* **Task details**
Could you please find each line in the records that contains the word "verts" and copy it?

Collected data
▬▬▬▬▬▬▬▬▬▬

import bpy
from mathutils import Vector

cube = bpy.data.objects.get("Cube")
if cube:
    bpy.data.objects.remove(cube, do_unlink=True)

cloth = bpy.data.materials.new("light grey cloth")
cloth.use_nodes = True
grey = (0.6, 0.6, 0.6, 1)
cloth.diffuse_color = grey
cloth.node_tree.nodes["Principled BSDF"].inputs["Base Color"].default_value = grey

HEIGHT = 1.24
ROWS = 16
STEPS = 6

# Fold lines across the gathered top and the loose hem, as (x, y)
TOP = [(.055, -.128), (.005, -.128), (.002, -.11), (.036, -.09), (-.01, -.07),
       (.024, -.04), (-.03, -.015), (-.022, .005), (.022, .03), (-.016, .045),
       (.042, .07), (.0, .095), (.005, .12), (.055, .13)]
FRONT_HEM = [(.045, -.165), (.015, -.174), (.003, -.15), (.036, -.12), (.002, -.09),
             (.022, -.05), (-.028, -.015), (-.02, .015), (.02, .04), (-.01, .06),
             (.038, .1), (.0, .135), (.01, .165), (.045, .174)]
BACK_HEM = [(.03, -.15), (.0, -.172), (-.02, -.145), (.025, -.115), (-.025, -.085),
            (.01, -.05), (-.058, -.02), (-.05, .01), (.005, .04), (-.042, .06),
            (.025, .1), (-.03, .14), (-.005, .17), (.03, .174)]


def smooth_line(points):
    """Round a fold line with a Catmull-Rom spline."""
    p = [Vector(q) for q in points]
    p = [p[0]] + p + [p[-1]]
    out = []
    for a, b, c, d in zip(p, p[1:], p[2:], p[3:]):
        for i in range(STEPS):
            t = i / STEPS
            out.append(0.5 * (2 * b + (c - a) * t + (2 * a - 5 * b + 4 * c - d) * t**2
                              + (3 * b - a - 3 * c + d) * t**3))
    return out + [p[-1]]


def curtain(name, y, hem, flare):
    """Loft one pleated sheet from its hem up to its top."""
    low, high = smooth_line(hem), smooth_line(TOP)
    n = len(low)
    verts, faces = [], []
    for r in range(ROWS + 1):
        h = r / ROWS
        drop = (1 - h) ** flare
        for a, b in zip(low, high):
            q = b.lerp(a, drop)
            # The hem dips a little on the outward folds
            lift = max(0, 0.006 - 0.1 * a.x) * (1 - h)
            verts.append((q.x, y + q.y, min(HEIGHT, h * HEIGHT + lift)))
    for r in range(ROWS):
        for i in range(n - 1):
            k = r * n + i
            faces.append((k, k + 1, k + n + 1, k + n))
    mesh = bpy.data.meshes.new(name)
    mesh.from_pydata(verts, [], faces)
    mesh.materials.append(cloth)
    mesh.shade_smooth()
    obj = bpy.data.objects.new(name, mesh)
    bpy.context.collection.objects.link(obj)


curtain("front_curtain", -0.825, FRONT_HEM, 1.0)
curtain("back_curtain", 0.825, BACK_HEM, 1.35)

▬▬▬▬▬▬▬▬▬▬

* **Response area**
    verts, faces = [], []
            verts.append((q.x, y + q.y, min(HEIGHT, h * HEIGHT + lift)))
    mesh.from_pydata(verts, [], faces)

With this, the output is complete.